My brother, Eric, an artist and video game enthusiast, was doing work for the magazine so he hooked my up with the editor, who promptly gave me some video games to review. Being an aspiring writer, I needed any published clips I could get, so I eagerly took the gig, even though I have zero interest in video games and my computer at the time could barely handle the load of these games I was given to review. It tuns out that reviewing video games can be pretty taxing if you, you know, can’t actually get the games to work.
However, I also wasn’t about to give back the gig, or the $30 per article fee I was promised. So, I soldiered on, determined to complete my first assignment and turned in three reviews on games that I NEVER PLAYED. Years later, this quaint origin story scares me a little bit, as I have to rely on the honesty and ethics of book reviewers to actually read my book and, hopefully, give it a good a constructive review.

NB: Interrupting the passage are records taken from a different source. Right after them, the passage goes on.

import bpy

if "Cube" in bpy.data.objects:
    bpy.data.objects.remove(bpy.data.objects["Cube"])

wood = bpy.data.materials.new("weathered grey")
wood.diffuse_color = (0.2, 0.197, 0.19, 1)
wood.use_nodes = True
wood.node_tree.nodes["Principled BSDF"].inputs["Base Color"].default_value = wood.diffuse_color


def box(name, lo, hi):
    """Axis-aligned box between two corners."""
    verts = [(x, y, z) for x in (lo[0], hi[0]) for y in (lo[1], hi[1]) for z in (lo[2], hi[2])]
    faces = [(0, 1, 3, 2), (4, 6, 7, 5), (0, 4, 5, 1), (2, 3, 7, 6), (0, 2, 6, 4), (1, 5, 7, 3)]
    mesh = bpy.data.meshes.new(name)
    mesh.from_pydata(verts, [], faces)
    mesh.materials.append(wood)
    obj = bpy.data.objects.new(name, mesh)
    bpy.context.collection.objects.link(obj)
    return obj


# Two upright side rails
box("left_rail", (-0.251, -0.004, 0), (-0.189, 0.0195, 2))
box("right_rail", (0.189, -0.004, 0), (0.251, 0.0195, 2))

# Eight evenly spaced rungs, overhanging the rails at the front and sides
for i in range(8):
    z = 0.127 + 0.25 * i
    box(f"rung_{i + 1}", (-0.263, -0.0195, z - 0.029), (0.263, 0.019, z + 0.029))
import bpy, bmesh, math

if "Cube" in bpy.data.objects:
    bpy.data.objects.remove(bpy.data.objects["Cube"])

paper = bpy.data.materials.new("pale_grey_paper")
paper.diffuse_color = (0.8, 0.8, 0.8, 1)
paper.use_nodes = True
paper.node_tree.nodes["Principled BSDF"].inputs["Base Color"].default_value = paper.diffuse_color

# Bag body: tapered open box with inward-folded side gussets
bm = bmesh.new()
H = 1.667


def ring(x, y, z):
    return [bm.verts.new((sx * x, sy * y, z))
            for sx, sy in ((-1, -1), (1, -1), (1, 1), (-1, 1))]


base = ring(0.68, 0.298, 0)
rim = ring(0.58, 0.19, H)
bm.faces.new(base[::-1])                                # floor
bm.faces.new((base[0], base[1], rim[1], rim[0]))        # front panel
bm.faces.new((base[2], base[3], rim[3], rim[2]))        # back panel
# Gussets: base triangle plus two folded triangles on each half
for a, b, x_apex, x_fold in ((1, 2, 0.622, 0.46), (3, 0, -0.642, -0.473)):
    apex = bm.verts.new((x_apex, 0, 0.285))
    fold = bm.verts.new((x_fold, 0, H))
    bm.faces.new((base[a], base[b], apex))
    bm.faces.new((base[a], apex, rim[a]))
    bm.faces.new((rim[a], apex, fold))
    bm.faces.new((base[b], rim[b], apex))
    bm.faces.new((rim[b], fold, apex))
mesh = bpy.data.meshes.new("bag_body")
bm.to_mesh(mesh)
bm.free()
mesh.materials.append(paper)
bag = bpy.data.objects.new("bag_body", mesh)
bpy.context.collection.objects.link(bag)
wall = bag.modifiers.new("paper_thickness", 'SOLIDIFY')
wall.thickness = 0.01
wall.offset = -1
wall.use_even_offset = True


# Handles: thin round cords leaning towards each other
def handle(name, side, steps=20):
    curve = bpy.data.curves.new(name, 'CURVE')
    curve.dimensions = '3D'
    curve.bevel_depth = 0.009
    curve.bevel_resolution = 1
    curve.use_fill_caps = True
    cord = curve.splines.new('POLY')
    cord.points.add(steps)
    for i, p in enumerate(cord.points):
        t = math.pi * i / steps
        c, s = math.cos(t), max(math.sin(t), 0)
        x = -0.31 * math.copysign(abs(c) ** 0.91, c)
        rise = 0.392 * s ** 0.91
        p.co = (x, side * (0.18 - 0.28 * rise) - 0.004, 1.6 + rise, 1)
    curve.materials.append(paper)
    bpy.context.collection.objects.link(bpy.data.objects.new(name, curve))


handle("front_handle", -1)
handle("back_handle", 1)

I’m thrilled to say that karma hasn’t kicked my ass on this, as recently we received word that Publishers Weekly, the gold standard of reviewers, had given MWD a glowing review.
This is good news my reader(s), positive reviews both revive the soul and help lend credibility to the endeavor. And, as my former professor and best selling author, Mitch Zuckoff tells me, the first rule of reviews is that “only the raves are right.”
You can find the review here.
And, to anyone I unintentionally misled into buying a CD Rom version of Extreme Rodeo in 1999, I’m so sorry.